Input data:
* * *

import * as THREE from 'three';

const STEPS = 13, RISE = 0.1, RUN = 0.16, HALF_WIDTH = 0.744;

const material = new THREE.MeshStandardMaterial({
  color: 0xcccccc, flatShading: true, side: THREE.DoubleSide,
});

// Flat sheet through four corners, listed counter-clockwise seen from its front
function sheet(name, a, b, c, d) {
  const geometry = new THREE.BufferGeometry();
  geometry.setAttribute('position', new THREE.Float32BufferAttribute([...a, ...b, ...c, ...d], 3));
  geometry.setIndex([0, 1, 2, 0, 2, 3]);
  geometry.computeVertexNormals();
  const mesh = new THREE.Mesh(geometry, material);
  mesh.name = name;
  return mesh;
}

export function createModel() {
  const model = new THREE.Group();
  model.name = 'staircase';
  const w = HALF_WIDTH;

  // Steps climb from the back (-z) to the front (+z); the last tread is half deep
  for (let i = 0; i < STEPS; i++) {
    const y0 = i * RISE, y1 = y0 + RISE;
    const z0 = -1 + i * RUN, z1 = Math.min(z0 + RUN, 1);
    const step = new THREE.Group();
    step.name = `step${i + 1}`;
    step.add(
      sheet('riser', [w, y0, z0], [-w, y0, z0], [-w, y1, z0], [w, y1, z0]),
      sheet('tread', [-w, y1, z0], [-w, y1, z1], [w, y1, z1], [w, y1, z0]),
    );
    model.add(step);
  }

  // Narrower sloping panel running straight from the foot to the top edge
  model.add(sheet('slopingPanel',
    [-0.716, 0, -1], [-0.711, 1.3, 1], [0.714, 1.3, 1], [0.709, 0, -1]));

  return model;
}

* * *

What is being asked: The response has to give back every record verbatim.

Expected output:
import * as THREE from 'three';

const STEPS = 13, RISE = 0.1, RUN = 0.16, HALF_WIDTH = 0.744;

const material = new THREE.MeshStandardMaterial({
  color: 0xcccccc, flatShading: true, side: THREE.DoubleSide,
});

// Flat sheet through four corners, listed counter-clockwise seen from its front
function sheet(name, a, b, c, d) {
  const geometry = new THREE.BufferGeometry();
  geometry.setAttribute('position', new THREE.Float32BufferAttribute([...a, ...b, ...c, ...d], 3));
  geometry.setIndex([0, 1, 2, 0, 2, 3]);
  geometry.computeVertexNormals();
  const mesh = new THREE.Mesh(geometry, material);
  mesh.name = name;
  return mesh;
}

export function createModel() {
  const model = new THREE.Group();
  model.name = 'staircase';
  const w = HALF_WIDTH;

  // Steps climb from the back (-z) to the front (+z); the last tread is half deep
  for (let i = 0; i < STEPS; i++) {
    const y0 = i * RISE, y1 = y0 + RISE;
    const z0 = -1 + i * RUN, z1 = Math.min(z0 + RUN, 1);
    const step = new THREE.Group();
    step.name = `step${i + 1}`;
    step.add(
      sheet('riser', [w, y0, z0], [-w, y0, z0], [-w, y1, z0], [w, y1, z0]),
      sheet('tread', [-w, y1, z0], [-w, y1, z1], [w, y1, z1], [w, y1, z0]),
    );
    model.add(step);
  }

  // Narrower sloping panel running straight from the foot to the top edge
  model.add(sheet('slopingPanel',
    [-0.716, 0, -1], [-0.711, 1.3, 1], [0.714, 1.3, 1], [0.709, 0, -1]));

  return model;
}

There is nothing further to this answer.